Renn, as you may remember, was once a wraith-thin model who was encouraged to lose more and more weight by her modeling agency despite a very serious eating disorder. She’s now authored a book on her experiences, Hungry, which is set to hit bookstands on Sept. 8. In an interview with The Telegraph, Renn explained how her disorder developed and persisted:
With catwalk stardom at the front of her mind she made friends with iceberg lettuce. Breakfast was some vile-sounding stuff called Fiber One and steamed vegetables. Lunch was lettuce and Diet Coke. Dinner – more lettuce. ‘I knew I had an eating disorder, but I was so focused on the job, I didn’t care’.
With a swimwear shoot looming, she forced herself to work out for nine hours, two days in a row – ‘My body literally felt like it was crumbling’ – before seeing her bookers again. ‘They looked me up and down and said, “Your legs. You need to bring your legs down.”‘
Anansa Sims is the daughter of legendary model Beverly Johnson, the first African-American model to grave the cover of Vogue. When Sims was 18, she left for New York to become a model despite Johnson’s objections. As Johnson explained to People, she herself suffered from anorexia and bulimia throughout her modeling career and didn’t want the same inevitable outcome to befall her daughter. Sims went anyway and quickly discovered the wisdom of her mother’s warnings:
Before I left, I starved myself and worked out four hours a day for three months. Then once I was there, they kept telling me, “Just lose 10 more lbs.!” I made it to a size 4 and I was on my way to a 2. I ate an apple and a bowl of soup a day. Finally I said, “If this is what it takes, I don’t want it.”
Once called “Overweight Kate” as a kid, Kate Dillon developed an eating disorder at age 12 after watching a TV movie with an anorectic character (that the character also died seemed inconsequential to Kate, she says). She also told People:

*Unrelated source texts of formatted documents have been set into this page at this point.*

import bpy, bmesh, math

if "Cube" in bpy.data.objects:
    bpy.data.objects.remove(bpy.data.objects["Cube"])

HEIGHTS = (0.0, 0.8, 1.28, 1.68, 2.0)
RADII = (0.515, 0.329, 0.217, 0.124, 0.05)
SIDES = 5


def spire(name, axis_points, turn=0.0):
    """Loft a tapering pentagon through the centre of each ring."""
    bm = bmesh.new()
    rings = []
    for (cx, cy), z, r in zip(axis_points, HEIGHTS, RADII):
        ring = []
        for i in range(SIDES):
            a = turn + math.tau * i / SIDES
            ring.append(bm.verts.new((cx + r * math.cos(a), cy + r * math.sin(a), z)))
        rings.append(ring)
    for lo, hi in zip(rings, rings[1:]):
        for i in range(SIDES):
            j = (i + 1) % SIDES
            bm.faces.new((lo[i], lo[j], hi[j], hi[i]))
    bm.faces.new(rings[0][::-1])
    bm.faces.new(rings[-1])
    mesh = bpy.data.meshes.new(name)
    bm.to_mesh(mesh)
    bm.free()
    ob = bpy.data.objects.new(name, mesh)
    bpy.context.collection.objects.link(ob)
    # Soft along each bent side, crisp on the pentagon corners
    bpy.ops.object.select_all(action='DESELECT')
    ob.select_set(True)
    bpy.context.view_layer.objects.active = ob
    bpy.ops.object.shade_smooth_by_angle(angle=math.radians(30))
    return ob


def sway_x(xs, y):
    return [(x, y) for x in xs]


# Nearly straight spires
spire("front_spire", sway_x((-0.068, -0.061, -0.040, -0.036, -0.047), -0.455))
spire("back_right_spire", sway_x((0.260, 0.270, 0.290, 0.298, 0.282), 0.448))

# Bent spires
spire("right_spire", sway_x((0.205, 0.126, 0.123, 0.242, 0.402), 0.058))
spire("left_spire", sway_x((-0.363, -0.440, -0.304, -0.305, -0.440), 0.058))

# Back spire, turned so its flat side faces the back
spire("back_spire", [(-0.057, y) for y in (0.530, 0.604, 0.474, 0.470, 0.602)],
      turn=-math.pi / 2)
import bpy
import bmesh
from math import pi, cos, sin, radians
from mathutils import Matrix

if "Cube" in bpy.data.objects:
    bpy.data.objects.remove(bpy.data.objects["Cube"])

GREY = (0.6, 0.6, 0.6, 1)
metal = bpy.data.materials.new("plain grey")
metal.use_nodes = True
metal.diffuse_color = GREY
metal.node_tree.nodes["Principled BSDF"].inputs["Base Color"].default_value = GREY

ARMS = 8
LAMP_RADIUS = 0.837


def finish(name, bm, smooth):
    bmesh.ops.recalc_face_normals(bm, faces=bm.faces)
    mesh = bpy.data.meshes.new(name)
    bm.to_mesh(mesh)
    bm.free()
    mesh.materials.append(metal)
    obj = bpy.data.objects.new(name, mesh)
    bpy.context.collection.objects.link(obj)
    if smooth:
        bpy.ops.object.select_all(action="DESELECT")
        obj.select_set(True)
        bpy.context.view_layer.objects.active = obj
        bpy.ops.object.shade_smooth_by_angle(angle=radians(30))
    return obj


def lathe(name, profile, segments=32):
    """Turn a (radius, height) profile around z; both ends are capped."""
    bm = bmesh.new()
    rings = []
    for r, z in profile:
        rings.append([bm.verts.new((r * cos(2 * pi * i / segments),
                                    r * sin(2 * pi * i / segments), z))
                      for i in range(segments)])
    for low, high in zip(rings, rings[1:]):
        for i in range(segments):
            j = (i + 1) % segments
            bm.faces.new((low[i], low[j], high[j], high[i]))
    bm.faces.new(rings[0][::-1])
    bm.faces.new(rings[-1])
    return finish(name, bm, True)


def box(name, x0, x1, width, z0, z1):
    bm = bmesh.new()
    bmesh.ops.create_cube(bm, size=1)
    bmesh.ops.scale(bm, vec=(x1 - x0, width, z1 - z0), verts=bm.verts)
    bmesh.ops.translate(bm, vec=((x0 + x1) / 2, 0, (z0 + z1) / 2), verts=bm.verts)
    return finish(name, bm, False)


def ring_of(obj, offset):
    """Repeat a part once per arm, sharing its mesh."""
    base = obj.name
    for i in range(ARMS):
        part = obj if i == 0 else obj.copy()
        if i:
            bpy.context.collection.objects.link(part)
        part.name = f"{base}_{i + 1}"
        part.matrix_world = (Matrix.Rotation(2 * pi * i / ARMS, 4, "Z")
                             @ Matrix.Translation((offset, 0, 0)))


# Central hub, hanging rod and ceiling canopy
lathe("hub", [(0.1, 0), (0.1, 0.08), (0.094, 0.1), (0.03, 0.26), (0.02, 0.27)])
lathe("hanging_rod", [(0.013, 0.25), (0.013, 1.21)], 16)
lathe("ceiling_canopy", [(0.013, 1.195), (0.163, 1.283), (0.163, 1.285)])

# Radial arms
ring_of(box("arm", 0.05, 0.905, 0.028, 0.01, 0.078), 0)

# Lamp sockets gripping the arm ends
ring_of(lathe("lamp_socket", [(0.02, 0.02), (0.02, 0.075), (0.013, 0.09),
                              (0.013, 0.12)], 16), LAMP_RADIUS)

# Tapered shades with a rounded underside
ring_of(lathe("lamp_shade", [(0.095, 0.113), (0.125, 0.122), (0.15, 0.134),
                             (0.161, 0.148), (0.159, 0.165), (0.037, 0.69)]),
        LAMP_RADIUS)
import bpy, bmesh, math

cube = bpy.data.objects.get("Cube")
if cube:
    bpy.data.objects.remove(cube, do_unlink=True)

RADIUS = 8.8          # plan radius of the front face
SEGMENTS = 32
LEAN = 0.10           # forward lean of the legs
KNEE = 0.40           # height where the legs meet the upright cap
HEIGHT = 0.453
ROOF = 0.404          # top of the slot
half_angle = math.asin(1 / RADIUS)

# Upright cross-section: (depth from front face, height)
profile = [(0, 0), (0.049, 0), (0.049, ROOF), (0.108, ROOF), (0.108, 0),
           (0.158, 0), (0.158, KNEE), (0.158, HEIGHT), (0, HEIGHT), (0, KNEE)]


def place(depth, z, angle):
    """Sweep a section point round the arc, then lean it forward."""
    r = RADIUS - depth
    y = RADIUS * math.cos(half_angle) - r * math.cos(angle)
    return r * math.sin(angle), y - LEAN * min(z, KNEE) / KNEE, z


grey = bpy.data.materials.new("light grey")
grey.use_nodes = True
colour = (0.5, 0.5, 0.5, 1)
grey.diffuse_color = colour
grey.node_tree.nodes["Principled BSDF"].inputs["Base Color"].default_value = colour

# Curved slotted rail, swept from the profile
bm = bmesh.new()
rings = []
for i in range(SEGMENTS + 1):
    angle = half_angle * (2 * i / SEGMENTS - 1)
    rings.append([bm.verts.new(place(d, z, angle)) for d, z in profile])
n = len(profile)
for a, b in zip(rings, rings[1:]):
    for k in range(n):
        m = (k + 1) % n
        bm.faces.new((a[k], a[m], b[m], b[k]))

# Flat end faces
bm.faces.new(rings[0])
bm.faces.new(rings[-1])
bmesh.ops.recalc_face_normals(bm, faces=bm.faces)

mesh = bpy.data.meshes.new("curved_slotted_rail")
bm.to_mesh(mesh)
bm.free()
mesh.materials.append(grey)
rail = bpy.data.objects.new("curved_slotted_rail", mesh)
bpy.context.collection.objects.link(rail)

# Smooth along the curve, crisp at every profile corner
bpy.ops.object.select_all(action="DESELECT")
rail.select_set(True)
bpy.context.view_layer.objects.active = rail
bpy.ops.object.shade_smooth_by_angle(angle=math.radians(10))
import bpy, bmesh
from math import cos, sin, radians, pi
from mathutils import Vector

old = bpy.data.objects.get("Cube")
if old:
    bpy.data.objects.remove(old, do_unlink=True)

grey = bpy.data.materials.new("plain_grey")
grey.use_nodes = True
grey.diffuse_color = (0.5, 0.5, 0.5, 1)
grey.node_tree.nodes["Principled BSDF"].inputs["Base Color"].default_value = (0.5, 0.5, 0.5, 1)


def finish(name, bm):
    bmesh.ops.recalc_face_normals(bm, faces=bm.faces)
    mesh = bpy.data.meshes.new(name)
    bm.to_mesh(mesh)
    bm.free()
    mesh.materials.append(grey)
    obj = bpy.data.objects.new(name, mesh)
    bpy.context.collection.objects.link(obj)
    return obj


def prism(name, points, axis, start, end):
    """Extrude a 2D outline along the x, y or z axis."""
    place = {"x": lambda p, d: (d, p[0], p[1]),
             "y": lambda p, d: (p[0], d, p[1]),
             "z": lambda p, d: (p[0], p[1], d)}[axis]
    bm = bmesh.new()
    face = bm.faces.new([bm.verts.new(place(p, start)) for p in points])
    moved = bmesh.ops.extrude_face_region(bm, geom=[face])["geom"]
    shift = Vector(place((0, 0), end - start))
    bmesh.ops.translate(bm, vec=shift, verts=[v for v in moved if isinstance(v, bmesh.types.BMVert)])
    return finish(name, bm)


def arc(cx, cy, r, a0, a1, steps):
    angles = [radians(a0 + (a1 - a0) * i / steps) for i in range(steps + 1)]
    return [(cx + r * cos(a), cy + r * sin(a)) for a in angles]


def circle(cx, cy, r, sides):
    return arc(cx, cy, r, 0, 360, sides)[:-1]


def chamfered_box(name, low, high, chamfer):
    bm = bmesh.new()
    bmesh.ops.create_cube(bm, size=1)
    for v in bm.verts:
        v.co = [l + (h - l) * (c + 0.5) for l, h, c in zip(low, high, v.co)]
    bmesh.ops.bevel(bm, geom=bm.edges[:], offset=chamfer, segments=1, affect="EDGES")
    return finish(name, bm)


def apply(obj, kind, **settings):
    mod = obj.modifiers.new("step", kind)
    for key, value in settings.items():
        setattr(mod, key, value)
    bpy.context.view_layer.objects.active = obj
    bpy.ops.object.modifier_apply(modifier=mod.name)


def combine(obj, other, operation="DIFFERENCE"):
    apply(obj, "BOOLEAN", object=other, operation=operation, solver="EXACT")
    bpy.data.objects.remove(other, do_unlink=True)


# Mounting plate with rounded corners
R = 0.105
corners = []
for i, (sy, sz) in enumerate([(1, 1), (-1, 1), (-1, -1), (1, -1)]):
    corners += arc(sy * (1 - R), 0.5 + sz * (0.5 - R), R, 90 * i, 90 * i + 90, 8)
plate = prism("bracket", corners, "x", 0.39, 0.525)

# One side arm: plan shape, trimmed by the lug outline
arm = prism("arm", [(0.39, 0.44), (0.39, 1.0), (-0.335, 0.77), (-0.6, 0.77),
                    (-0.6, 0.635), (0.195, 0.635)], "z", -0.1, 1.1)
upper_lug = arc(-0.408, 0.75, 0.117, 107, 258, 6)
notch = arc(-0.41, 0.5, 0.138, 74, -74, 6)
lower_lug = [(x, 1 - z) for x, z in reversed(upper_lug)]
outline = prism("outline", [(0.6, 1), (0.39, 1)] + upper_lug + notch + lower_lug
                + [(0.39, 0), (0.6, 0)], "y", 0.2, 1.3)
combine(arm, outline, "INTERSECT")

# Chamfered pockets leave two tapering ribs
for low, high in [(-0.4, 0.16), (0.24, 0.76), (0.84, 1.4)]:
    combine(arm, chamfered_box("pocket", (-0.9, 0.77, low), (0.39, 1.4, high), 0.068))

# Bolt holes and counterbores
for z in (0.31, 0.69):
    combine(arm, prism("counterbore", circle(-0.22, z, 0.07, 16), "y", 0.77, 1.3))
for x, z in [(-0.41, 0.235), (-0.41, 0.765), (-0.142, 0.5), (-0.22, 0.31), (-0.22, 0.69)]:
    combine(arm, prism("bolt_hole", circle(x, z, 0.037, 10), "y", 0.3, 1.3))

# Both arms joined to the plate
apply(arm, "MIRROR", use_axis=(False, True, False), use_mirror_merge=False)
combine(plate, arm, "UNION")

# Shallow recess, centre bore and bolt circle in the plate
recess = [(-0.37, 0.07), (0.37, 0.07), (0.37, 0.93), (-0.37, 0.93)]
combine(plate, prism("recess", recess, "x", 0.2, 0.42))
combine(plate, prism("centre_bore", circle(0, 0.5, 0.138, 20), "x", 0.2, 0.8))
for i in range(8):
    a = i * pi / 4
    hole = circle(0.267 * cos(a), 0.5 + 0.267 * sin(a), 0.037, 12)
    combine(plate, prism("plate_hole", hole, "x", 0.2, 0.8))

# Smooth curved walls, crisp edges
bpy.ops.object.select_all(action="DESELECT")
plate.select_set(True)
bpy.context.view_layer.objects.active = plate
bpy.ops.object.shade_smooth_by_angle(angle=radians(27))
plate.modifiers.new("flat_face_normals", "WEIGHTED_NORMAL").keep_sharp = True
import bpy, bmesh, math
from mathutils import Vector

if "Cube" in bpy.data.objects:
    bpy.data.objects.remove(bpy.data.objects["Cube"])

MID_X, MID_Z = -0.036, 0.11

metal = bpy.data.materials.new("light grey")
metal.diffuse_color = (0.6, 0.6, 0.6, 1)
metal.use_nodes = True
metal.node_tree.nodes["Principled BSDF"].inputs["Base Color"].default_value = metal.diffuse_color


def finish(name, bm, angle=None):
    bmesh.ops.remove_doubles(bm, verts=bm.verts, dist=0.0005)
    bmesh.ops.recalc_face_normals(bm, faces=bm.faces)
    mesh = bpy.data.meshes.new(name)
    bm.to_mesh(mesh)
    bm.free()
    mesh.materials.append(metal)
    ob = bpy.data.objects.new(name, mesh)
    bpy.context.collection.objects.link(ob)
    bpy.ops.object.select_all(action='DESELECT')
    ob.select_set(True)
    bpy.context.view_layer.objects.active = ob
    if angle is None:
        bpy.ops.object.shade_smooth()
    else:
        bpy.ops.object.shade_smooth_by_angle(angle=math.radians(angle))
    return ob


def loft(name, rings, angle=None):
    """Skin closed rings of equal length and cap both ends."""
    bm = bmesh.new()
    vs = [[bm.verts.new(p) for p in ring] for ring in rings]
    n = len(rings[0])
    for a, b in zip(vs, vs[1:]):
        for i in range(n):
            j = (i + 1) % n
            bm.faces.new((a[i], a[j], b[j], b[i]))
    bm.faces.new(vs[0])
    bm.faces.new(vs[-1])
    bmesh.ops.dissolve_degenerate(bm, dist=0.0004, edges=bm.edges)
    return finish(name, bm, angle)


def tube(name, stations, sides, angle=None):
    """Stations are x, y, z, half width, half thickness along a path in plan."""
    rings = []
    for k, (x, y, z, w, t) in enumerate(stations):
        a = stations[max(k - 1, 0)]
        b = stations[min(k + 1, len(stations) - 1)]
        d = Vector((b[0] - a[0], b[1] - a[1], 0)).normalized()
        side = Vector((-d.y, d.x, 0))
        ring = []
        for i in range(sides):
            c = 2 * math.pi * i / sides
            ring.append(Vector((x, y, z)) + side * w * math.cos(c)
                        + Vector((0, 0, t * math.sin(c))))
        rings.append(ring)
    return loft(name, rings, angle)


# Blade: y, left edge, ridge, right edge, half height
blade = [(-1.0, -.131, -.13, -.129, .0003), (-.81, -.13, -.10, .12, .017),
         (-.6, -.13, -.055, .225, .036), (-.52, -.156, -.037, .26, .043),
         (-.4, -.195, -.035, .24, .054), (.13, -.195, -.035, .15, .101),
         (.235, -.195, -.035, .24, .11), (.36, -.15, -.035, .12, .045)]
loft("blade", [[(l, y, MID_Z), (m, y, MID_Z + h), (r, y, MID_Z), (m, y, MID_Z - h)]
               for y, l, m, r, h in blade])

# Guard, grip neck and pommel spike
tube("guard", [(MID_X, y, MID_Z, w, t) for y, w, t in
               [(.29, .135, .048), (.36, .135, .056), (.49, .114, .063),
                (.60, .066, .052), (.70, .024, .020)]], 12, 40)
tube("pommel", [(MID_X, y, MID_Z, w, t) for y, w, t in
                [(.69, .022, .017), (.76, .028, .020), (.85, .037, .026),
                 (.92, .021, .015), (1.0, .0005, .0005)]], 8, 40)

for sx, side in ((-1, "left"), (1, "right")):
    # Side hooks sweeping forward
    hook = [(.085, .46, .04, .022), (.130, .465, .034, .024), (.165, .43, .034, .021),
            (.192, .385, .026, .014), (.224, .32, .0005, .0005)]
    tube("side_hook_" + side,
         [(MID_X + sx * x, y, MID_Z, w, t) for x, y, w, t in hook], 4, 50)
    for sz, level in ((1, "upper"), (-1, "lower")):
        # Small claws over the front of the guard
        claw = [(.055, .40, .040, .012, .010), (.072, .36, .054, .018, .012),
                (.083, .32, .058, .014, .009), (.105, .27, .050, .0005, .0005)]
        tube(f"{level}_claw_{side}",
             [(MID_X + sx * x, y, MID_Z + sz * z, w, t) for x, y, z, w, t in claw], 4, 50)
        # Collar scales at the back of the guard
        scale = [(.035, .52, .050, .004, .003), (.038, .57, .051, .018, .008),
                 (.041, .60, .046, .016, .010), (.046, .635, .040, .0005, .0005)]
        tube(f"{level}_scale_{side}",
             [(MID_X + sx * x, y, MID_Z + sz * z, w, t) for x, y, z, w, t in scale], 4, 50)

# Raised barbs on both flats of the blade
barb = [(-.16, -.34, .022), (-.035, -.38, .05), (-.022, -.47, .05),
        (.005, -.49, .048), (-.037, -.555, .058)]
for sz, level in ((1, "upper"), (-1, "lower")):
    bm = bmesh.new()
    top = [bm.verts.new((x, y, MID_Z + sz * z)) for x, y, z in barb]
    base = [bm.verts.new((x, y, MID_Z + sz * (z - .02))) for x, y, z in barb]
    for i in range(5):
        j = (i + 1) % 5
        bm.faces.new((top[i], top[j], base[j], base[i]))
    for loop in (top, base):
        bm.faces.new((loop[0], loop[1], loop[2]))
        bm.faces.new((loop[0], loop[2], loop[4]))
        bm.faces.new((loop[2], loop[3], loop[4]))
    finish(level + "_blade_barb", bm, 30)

Five years later, in 1991, a severely underweight Kate was discovered by a photographer in her hometown of San Diego. She came in third in Elite’s Look of the Year contest, winning a $75,000 contract. The 5’11″ Dillon was soon slinking down Paris runways and appearing in Vogue and Glamour. Yet by age 19, her lifestyle, sustained by a two-pack-a-day cigarette habit, had taken its toll. “I just couldn’t keep starving myself,” she says. Dillon visited a nutritionist and quickly added 15 lbs. but lost her modeling cachet. “I was only a size 8, yet I was told I was huge and disgusting,” she says.
In an interview last week, Renn told stylelist that she portends a greater degree of body acceptance on the horizon in the fashion world:
“It starts with the sample sizes and I think designers are becoming more aware. I think there have been many positive changes. I’ve done all of the Vogue’s and Dolce & Gabbana ads. It’s just a matter of time before it’s brought back to mainstream. Women want to see themselves in the pictures — they want to see their size, color and height. I think if that happens, it’ll make women feel more empowered and they’ll love themselves more.”
What do you think? Will fat become the new thin any time soon?